EXERCISE AIM:
Your job with the data below is to output exactly the lines from the one holding "body.name = 'chairBody';" down to the one holding "const segmentGeometry = new", both included, and no others.

RECORDS PROVIDED:
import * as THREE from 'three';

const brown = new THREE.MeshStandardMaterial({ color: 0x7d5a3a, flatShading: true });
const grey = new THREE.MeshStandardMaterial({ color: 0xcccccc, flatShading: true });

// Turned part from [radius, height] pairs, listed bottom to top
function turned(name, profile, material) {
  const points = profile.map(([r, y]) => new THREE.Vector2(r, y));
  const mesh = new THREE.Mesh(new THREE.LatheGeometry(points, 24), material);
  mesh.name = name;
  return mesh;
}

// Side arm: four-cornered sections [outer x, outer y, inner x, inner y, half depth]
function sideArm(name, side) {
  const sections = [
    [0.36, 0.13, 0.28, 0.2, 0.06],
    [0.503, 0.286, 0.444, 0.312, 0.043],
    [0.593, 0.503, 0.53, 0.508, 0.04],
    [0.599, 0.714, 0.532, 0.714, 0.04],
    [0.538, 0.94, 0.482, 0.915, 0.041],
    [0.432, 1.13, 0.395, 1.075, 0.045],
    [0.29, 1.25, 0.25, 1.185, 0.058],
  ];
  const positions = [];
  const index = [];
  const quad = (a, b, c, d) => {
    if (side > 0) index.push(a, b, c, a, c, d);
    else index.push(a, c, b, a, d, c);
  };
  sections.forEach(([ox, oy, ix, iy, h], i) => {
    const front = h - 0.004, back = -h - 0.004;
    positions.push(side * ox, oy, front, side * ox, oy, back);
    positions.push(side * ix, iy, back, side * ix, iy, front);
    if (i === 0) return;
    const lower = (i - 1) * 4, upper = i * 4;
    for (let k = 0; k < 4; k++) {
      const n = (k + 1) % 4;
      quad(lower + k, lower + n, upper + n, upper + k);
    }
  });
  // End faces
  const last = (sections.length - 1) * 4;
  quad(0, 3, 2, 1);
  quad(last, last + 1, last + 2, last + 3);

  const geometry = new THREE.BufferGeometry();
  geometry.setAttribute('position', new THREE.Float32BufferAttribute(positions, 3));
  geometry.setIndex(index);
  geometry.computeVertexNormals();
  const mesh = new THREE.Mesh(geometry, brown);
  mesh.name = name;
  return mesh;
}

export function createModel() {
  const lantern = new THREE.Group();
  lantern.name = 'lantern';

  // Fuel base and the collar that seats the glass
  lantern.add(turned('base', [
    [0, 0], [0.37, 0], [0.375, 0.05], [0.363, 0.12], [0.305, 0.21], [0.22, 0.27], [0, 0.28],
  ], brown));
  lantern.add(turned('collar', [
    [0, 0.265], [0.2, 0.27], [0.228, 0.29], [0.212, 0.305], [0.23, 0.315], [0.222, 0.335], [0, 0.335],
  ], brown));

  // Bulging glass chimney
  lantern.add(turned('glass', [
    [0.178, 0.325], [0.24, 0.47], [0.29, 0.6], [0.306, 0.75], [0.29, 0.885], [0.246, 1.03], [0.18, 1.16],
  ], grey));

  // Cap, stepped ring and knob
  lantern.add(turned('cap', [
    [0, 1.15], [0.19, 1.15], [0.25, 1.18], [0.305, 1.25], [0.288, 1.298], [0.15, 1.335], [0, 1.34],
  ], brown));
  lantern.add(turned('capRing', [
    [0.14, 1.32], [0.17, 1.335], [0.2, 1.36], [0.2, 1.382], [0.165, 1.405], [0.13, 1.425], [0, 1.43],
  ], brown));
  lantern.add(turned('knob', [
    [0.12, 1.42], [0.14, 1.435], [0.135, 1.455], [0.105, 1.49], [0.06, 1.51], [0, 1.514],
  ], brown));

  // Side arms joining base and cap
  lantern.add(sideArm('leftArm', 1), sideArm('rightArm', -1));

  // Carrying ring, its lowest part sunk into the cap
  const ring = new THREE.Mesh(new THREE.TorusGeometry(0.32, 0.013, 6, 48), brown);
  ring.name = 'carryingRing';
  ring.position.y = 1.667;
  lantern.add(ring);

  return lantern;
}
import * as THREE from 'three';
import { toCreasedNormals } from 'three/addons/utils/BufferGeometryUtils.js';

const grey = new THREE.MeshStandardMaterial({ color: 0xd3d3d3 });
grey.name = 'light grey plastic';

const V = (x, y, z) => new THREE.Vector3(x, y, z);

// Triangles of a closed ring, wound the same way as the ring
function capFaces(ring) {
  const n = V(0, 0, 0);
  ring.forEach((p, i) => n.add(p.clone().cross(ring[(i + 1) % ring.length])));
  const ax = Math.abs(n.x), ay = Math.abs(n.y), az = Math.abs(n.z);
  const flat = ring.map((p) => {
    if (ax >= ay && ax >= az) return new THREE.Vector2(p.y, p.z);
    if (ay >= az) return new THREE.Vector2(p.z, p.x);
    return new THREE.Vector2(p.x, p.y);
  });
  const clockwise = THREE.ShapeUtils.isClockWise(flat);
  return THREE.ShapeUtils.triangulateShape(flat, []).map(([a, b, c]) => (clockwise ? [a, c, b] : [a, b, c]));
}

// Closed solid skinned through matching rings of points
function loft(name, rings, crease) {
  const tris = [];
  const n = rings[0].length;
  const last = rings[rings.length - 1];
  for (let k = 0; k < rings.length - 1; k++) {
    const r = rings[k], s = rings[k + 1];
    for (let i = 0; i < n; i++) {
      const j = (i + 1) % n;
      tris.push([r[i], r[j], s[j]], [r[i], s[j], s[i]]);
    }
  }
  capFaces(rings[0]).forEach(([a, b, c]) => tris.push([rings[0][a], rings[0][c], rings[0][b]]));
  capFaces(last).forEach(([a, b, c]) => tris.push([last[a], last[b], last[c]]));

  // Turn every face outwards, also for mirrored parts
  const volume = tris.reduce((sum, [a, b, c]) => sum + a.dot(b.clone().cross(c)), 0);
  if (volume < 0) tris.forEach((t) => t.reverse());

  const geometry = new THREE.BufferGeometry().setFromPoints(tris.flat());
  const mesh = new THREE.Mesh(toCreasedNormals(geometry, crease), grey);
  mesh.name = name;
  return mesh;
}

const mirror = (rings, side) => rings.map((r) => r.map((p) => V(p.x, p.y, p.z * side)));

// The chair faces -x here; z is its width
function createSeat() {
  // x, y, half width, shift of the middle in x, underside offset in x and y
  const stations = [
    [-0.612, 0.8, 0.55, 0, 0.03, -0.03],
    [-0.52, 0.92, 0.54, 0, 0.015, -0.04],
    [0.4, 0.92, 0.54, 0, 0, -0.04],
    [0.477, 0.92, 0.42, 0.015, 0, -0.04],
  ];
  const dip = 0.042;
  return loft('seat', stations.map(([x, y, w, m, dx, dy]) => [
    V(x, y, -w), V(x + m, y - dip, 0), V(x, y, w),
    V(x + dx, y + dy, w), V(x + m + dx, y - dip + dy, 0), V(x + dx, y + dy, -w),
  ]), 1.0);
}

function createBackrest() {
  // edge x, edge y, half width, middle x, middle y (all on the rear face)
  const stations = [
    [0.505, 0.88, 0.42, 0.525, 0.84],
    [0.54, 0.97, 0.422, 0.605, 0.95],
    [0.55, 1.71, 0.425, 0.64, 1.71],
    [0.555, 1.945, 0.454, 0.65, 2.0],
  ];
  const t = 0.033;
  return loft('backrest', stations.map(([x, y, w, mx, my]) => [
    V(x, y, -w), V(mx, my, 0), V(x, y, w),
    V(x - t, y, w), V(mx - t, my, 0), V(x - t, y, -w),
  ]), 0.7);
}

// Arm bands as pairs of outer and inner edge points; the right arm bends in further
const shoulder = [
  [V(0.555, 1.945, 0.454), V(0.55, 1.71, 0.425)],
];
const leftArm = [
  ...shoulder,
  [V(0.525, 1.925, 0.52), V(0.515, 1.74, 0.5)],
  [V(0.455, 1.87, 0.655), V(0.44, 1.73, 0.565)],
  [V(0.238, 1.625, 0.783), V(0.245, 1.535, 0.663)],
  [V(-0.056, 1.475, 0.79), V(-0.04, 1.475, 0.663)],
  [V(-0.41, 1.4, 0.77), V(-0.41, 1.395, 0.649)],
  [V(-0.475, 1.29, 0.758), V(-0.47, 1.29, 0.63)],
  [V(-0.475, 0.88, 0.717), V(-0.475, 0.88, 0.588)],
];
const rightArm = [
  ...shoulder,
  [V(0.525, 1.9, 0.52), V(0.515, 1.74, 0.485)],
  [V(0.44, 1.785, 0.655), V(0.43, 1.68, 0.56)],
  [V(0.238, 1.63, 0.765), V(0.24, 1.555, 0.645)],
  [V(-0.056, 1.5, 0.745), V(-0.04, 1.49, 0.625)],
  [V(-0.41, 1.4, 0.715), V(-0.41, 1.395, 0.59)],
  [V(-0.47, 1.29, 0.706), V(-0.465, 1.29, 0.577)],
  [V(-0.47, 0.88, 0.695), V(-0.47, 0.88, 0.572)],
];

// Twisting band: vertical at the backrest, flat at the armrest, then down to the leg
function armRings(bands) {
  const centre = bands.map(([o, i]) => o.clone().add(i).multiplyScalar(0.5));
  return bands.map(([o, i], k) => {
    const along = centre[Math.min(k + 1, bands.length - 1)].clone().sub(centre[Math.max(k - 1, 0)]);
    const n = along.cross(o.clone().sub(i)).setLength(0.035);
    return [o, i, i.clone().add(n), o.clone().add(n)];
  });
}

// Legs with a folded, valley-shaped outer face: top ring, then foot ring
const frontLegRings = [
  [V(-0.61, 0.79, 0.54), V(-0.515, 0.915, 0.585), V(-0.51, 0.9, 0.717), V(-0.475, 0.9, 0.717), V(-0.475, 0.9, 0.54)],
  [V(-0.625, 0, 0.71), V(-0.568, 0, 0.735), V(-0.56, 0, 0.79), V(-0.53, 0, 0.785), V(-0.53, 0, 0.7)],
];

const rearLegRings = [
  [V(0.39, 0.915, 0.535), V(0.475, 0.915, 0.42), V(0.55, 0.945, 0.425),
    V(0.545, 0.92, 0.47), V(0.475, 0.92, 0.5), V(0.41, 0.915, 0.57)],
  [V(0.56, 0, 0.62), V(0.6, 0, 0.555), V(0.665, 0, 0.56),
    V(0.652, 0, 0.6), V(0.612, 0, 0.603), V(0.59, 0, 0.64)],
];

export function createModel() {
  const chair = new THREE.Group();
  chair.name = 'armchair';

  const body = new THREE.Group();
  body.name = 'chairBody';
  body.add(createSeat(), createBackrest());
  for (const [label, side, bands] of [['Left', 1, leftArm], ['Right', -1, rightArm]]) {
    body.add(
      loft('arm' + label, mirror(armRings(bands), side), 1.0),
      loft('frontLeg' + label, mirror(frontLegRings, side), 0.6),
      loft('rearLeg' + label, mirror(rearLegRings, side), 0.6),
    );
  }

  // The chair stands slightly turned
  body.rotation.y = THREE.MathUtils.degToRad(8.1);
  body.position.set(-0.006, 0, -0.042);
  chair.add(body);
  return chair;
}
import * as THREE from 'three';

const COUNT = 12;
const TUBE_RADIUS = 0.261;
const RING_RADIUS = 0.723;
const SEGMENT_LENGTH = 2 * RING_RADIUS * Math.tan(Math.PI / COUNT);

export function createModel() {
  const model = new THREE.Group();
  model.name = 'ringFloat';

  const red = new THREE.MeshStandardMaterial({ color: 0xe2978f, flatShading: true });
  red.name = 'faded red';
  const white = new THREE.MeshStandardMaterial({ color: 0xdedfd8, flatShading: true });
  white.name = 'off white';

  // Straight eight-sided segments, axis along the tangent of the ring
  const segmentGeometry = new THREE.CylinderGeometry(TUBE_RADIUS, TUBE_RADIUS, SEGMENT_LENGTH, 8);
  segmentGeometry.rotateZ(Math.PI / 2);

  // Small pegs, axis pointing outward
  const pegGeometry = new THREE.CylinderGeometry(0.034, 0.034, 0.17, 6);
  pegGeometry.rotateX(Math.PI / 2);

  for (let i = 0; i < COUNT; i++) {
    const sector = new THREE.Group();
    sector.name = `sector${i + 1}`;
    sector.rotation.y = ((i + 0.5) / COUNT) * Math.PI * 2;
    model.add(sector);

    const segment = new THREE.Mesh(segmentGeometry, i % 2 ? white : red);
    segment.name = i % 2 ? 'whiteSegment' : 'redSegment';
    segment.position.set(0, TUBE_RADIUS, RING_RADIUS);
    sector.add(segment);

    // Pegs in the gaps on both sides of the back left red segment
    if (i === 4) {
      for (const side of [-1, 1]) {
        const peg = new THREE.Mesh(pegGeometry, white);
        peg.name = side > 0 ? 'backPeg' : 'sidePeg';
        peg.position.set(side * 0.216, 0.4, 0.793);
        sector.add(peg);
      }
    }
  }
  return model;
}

RESULT FOR THIS TASK:
  body.name = 'chairBody';
  body.add(createSeat(), createBackrest());
  for (const [label, side, bands] of [['Left', 1, leftArm], ['Right', -1, rightArm]]) {
    body.add(
      loft('arm' + label, mirror(armRings(bands), side), 1.0),
      loft('frontLeg' + label, mirror(frontLegRings, side), 0.6),
      loft('rearLeg' + label, mirror(rearLegRings, side), 0.6),
    );
  }

  // The chair stands slightly turned
  body.rotation.y = THREE.MathUtils.degToRad(8.1);
  body.position.set(-0.006, 0, -0.042);
  chair.add(body);
  return chair;
}
import * as THREE from 'three';

const COUNT = 12;
const TUBE_RADIUS = 0.261;
const RING_RADIUS = 0.723;
const SEGMENT_LENGTH = 2 * RING_RADIUS * Math.tan(Math.PI / COUNT);

export function createModel() {
  const model = new THREE.Group();
  model.name = 'ringFloat';

  const red = new THREE.MeshStandardMaterial({ color: 0xe2978f, flatShading: true });
  red.name = 'faded red';
  const white = new THREE.MeshStandardMaterial({ color: 0xdedfd8, flatShading: true });
  white.name = 'off white';

  // Straight eight-sided segments, axis along the tangent of the ring
  const segmentGeometry = new THREE.CylinderGeometry(TUBE_RADIUS, TUBE_RADIUS, SEGMENT_LENGTH, 8);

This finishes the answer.